On May 27, NASA and the private space company SpaceX organized the first Demo-2 flight test to the International Space Station from American soil, with two astronauts departing for the ISS. However, the launch of the Crew Dragon capsule had to be canceled with only a few minutes left to launch due to “unfavorable weather conditions” around Launch Complex 39A at the agency’s Kennedy Space Center in Florida, according to the space agency itself.
The Demo-2 mission launch has now been rescheduled to Saturday, May 30, at 3:22 p.m. EDT. SpaceX’s decision to reschedule launch was made with only 17 minutes remaining until the anticipated liftoff time.
“There was a concern that if we did launch, it could actually trigger lightning,” NASA Administrator Jim Bridenstine said. “We made the right decision.”
Astronauts Bob Behnken and Doug Hurley, space shuttle veterans and seasoned test pilots, will have a second chance to be the first to fly this capsule into space orbit and reach their destination, the International Space Station.
In addition, the event is important since the United States has not launched its own astronauts into space since 2011. From that moment on, the North American country had to help itself from Russia and its Soyuz spacecraft, which implied an immense expense for the American economy and put the Russians as the owners of the space monopoly.

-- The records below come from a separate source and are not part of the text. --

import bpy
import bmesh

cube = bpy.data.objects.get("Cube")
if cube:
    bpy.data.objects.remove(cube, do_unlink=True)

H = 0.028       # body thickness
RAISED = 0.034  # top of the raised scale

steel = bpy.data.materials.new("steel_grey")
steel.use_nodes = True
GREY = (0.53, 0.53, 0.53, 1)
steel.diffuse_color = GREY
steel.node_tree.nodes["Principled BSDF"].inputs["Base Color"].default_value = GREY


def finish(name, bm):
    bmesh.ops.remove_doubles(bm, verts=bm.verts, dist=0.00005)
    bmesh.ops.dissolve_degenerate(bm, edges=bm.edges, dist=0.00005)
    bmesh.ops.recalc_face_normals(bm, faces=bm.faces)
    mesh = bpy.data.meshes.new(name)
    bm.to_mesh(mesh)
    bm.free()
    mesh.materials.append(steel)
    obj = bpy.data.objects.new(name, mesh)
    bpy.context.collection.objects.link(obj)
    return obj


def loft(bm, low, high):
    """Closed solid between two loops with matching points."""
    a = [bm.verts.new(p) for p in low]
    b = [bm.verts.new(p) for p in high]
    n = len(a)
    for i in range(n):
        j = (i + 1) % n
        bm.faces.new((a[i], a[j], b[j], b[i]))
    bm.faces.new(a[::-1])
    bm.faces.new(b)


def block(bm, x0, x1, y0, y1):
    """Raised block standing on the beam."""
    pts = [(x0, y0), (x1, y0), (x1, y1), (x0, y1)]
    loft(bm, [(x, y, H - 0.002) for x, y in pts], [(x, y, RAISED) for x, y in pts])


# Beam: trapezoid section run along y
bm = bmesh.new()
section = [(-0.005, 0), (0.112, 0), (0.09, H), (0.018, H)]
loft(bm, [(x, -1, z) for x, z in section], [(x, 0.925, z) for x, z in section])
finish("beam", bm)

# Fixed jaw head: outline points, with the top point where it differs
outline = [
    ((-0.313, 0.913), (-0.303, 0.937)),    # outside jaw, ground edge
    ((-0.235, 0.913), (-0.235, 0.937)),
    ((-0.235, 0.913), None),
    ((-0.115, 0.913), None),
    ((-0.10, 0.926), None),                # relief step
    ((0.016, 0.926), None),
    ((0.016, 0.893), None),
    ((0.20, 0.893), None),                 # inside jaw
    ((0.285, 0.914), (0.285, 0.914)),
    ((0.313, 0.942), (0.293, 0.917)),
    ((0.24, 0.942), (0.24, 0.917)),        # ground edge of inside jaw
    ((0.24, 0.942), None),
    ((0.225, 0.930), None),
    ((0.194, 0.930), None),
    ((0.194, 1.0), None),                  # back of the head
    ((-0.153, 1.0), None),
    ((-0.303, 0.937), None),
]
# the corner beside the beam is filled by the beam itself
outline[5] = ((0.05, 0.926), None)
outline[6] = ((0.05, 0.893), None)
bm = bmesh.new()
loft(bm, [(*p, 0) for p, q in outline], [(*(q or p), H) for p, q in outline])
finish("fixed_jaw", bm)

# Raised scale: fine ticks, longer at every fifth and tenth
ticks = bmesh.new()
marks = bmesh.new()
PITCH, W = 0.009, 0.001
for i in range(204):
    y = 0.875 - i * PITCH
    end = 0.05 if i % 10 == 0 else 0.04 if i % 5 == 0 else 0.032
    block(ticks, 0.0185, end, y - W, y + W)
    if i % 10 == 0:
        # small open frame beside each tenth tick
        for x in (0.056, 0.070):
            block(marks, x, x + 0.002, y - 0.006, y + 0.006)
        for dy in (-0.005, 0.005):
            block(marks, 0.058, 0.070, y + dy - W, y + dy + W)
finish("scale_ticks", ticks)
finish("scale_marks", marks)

Right now, the possibility of launching the mission on Saturday has been set at 50%, pending to see how the weather evolves due to the threat of storms, rains, and clouds in the area. In the event that the launch does finally occur, it will be a 19-hour trip to the ISS, where the astronauts will stay for one to four months until they return to Earth in the same Dragon spacecraft.